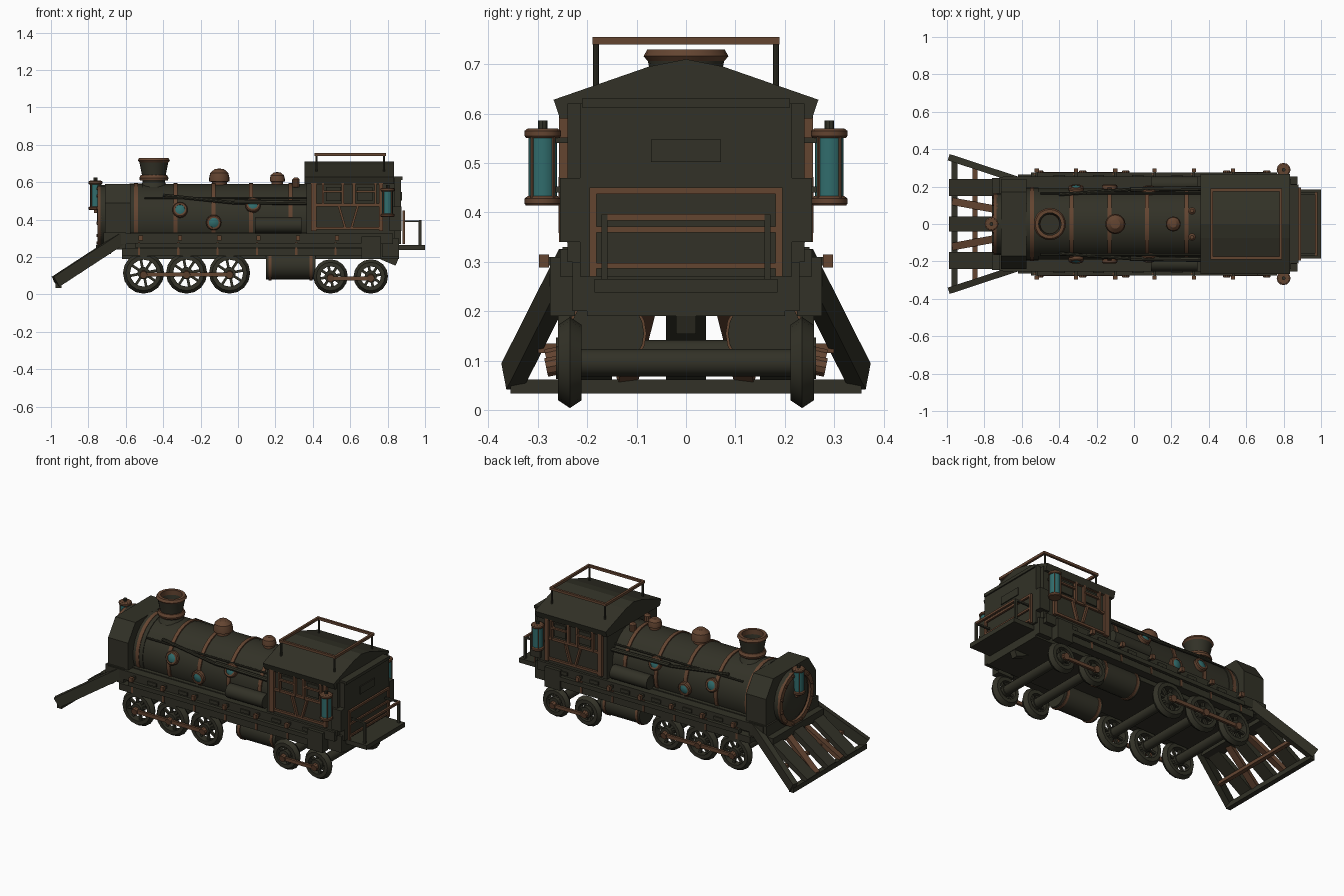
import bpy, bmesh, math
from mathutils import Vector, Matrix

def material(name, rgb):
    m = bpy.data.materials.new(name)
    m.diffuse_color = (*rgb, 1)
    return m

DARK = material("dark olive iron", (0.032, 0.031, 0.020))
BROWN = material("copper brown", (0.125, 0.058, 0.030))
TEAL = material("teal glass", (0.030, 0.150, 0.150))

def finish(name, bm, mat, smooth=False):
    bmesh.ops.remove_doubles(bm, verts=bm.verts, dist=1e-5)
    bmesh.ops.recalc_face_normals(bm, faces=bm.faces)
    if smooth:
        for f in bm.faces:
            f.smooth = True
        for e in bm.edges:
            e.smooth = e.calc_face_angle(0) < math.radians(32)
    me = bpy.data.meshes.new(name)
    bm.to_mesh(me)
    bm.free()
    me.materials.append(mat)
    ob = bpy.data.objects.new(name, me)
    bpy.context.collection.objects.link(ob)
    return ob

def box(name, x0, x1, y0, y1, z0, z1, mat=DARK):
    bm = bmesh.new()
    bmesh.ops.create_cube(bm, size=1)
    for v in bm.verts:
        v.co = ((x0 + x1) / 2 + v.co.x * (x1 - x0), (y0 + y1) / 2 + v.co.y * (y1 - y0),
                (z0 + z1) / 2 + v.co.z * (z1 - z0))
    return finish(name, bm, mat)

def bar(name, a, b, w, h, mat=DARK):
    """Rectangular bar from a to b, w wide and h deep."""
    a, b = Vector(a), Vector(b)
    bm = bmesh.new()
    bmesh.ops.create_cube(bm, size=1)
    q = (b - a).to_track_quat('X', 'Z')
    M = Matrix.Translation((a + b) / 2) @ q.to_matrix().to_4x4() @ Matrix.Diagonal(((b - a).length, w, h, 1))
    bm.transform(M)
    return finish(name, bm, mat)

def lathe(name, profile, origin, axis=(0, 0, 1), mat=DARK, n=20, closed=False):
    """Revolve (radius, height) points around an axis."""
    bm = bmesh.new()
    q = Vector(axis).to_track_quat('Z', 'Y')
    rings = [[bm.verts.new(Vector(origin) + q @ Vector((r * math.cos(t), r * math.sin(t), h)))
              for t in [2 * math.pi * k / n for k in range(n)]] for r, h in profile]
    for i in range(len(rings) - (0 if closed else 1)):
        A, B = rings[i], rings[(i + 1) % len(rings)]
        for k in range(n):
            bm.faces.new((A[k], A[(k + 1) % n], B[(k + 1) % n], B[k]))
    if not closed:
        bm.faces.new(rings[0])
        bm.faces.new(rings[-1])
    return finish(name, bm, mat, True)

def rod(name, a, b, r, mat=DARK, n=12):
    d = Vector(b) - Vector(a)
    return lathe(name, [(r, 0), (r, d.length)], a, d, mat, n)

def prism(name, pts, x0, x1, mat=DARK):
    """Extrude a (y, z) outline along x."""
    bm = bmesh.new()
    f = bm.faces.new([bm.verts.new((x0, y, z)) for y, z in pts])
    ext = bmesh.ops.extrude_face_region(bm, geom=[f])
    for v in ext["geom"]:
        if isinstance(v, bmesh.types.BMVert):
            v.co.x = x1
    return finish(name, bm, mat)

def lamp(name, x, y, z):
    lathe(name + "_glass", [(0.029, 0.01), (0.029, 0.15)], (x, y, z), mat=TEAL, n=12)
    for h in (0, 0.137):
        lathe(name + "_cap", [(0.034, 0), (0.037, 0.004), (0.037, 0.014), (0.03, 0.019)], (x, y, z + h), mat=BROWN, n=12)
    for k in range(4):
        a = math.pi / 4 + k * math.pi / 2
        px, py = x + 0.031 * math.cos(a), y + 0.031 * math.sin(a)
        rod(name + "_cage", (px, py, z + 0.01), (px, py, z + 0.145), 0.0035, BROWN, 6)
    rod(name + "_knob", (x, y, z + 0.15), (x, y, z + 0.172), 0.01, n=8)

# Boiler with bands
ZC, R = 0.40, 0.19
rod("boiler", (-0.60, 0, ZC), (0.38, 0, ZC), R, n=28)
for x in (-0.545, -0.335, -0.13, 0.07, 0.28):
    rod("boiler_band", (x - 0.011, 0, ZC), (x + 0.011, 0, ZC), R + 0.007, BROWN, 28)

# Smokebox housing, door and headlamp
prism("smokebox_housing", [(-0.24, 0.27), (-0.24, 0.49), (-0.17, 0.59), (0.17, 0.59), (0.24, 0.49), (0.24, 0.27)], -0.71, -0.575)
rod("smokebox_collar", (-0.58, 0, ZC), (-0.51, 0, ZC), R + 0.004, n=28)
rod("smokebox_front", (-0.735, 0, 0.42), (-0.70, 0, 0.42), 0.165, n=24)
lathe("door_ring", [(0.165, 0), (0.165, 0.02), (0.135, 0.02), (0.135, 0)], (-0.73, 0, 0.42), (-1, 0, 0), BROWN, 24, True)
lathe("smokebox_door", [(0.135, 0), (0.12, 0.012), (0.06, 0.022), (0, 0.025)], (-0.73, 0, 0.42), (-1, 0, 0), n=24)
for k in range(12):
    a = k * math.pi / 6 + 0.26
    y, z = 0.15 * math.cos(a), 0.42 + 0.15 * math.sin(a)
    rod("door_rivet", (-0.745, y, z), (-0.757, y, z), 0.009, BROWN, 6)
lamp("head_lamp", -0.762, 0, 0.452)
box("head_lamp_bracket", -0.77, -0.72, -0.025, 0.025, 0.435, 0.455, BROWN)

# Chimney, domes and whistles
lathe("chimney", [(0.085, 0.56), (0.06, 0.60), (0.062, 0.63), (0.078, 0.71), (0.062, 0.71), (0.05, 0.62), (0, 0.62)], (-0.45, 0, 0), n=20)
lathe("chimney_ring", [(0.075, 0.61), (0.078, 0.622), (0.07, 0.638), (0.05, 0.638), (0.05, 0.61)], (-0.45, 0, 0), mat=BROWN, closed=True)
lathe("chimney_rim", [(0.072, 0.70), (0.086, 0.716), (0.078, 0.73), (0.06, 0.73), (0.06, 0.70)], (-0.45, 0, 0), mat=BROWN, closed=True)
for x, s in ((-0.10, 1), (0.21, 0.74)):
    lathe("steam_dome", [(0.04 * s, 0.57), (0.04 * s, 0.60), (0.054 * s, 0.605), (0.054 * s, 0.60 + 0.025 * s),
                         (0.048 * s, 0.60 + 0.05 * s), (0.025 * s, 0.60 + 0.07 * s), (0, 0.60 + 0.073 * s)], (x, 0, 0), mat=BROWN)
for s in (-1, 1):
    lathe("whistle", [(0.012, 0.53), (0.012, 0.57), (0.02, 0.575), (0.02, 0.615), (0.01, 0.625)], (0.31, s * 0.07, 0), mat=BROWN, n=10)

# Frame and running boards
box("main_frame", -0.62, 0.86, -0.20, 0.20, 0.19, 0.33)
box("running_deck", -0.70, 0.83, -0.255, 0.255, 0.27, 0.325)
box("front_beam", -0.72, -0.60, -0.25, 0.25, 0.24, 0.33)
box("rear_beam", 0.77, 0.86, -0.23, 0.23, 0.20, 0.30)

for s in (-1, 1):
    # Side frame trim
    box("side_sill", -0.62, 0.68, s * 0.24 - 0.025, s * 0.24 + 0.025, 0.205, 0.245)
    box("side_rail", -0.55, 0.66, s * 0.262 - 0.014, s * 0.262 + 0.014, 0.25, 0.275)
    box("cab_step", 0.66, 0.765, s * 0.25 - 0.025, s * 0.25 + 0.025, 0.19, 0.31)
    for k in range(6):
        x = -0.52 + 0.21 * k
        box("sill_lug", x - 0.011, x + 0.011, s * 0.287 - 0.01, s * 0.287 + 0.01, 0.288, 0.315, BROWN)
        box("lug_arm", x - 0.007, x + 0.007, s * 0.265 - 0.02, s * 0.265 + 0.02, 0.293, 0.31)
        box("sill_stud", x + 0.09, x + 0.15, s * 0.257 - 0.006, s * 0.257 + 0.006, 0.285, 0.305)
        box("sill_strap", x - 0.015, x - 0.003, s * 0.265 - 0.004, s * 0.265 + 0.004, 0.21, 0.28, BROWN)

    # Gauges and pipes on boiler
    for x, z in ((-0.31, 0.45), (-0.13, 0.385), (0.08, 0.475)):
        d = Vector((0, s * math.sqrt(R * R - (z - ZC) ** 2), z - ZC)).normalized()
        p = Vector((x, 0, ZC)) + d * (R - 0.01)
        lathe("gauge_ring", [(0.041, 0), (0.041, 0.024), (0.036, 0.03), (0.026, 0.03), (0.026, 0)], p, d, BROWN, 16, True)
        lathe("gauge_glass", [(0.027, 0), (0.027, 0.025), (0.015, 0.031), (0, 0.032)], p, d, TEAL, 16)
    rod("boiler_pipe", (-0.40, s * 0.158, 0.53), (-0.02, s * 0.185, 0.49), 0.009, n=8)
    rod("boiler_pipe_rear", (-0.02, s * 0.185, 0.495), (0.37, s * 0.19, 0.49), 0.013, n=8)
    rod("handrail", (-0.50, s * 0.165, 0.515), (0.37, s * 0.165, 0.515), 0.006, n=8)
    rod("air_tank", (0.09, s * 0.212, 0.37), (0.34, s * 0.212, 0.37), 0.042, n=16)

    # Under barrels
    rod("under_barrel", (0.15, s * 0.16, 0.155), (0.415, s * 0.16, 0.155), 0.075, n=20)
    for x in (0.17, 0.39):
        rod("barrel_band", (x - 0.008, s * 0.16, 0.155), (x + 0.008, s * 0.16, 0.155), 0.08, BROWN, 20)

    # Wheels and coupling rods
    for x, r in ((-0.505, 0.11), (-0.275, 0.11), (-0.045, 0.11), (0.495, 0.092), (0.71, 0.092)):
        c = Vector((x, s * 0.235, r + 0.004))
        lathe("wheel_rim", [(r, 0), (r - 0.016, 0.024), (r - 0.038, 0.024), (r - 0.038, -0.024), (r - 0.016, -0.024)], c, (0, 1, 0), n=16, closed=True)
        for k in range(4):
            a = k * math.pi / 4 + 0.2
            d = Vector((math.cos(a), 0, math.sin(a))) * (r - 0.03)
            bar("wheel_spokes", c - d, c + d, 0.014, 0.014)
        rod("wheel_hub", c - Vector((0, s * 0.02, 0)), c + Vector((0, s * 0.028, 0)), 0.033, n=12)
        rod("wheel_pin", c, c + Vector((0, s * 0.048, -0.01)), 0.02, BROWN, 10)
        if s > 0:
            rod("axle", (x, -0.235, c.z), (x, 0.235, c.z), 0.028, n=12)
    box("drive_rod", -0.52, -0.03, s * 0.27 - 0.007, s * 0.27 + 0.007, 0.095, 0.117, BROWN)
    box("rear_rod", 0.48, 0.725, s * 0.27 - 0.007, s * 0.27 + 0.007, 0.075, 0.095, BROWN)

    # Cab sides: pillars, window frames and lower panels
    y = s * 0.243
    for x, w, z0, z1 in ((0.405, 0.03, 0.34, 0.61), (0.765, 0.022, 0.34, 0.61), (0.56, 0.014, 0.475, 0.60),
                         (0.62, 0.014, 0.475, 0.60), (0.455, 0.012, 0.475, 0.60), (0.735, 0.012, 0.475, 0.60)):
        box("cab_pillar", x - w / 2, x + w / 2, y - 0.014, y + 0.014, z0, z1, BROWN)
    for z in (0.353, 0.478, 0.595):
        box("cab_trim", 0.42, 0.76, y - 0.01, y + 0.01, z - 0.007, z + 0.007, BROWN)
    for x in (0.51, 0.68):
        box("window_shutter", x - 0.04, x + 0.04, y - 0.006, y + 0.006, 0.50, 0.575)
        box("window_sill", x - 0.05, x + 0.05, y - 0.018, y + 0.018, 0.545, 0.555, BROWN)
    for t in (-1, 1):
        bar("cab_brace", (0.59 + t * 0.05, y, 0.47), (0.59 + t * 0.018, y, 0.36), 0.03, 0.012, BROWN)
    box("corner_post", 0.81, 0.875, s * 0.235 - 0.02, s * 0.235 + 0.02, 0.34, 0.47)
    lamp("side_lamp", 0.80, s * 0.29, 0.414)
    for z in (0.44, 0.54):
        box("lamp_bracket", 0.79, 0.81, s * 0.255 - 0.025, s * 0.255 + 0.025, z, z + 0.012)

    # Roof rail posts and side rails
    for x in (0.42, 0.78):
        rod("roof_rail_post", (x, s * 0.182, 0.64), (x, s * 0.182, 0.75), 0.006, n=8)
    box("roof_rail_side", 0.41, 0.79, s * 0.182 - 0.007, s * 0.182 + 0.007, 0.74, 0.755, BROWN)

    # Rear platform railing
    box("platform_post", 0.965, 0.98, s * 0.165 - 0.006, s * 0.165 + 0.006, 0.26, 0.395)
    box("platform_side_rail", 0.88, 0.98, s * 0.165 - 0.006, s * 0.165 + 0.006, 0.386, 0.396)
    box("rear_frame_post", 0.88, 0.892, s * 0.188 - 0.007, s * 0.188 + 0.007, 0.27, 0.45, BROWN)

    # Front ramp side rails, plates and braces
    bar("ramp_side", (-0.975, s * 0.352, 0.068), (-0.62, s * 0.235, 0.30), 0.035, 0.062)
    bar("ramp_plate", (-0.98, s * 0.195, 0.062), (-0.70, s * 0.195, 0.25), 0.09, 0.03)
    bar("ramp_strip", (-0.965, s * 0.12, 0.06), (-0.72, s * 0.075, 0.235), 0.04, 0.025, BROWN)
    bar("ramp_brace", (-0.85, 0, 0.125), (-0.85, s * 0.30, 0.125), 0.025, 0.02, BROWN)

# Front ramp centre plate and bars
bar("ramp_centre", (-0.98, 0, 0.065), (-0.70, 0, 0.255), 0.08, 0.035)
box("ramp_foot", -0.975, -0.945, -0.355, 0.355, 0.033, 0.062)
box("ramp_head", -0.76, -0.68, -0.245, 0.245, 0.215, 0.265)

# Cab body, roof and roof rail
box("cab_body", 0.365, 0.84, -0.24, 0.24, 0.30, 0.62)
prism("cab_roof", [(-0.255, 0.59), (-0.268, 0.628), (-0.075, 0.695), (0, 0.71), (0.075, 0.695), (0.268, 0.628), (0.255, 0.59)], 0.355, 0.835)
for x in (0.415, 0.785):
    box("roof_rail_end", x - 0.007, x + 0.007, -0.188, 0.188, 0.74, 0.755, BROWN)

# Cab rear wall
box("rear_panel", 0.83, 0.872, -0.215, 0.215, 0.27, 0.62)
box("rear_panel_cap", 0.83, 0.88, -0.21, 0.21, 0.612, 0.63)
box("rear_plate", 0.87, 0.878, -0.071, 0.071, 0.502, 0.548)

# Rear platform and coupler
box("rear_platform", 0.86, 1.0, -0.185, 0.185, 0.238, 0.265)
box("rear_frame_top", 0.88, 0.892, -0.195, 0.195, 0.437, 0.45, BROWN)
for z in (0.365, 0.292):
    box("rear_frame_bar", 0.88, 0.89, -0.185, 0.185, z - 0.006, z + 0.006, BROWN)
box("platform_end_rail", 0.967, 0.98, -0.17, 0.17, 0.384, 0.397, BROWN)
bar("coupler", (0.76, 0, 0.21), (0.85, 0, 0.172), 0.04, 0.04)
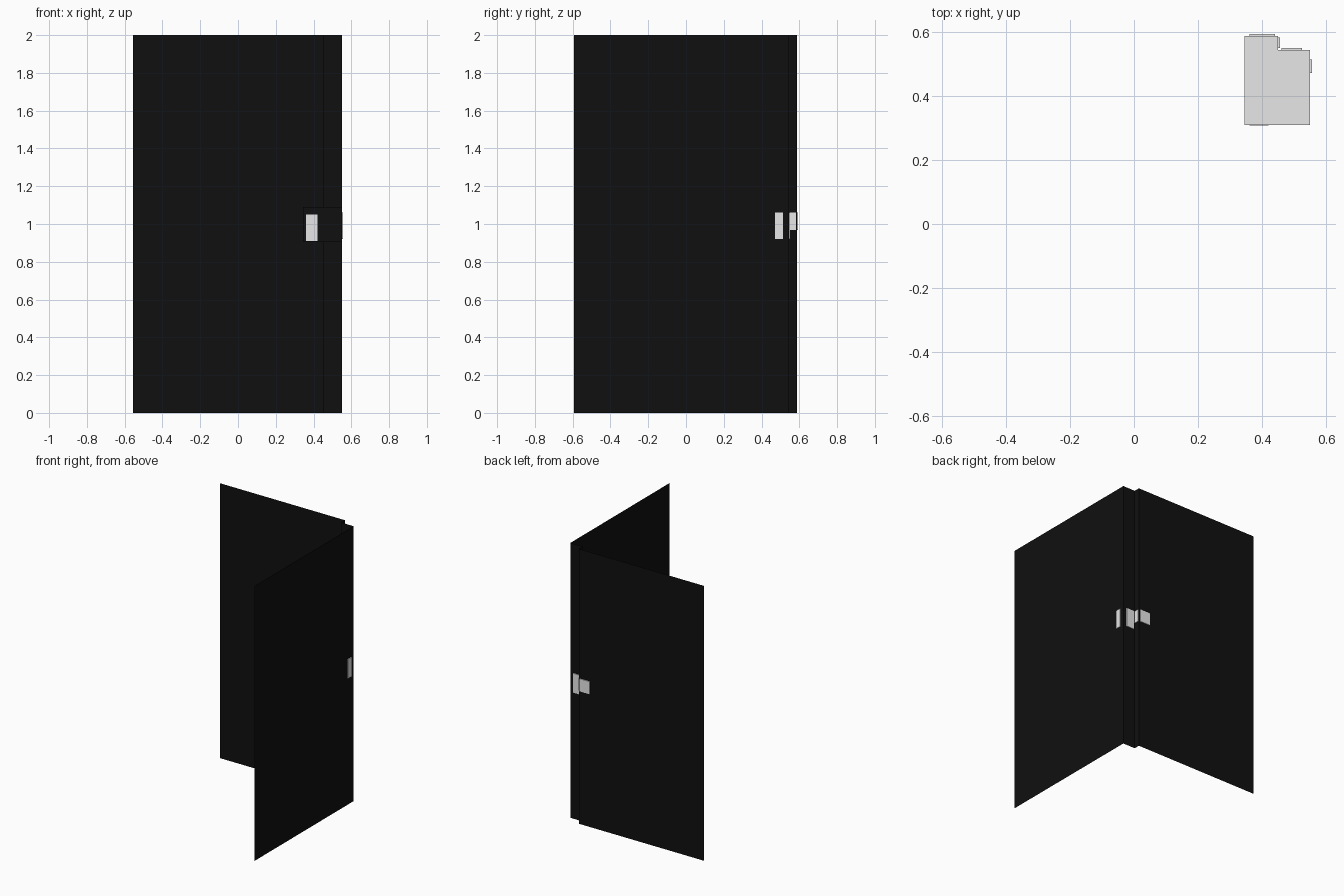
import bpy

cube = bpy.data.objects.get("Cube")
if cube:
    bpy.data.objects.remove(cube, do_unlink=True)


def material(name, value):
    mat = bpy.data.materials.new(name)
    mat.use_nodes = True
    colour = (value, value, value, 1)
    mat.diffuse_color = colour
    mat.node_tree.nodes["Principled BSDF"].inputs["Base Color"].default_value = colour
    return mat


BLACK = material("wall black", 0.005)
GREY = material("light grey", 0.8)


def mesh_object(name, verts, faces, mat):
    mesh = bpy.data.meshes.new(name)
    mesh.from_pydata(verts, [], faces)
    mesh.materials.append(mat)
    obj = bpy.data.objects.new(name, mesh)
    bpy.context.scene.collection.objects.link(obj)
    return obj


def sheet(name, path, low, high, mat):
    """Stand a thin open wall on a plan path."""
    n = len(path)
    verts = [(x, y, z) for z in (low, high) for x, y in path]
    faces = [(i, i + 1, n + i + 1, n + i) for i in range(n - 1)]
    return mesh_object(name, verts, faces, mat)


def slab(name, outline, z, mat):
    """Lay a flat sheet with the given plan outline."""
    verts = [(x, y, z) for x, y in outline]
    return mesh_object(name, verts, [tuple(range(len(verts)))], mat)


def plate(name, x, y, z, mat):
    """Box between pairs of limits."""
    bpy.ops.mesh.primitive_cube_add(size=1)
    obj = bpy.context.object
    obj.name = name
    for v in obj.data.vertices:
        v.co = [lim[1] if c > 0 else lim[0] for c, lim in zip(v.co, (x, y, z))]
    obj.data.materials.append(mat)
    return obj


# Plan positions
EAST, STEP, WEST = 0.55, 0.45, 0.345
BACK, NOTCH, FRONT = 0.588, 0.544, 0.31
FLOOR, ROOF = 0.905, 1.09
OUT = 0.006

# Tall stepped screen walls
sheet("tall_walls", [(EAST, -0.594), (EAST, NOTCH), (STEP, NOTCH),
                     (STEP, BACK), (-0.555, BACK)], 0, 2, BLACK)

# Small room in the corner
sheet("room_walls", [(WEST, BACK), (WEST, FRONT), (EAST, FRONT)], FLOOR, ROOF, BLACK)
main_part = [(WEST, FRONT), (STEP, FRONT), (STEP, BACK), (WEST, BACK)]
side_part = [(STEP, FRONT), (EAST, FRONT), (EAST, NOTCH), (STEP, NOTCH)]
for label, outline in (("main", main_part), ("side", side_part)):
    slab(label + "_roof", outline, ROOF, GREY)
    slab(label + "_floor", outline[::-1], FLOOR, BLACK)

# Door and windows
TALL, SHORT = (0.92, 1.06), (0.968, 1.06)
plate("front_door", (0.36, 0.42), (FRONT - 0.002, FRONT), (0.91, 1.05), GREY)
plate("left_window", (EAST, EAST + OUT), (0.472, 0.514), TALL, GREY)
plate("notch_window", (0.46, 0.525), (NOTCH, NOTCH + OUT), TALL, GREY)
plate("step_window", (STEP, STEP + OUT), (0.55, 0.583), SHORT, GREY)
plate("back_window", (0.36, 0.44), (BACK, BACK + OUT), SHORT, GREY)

TASK TO CARRY OUT: The answer should be exactly the lines from the one that contains "for label, outline" through the end of the entries, both ends included, and nothing besides.

RESPONSE:
for label, outline in (("main", main_part), ("side", side_part)):
    slab(label + "_roof", outline, ROOF, GREY)
    slab(label + "_floor", outline[::-1], FLOOR, BLACK)

# Door and windows
TALL, SHORT = (0.92, 1.06), (0.968, 1.06)
plate("front_door", (0.36, 0.42), (FRONT - 0.002, FRONT), (0.91, 1.05), GREY)
plate("left_window", (EAST, EAST + OUT), (0.472, 0.514), TALL, GREY)
plate("notch_window", (0.46, 0.525), (NOTCH, NOTCH + OUT), TALL, GREY)
plate("step_window", (STEP, STEP + OUT), (0.55, 0.583), SHORT, GREY)
plate("back_window", (0.36, 0.44), (BACK, BACK + OUT), SHORT, GREY)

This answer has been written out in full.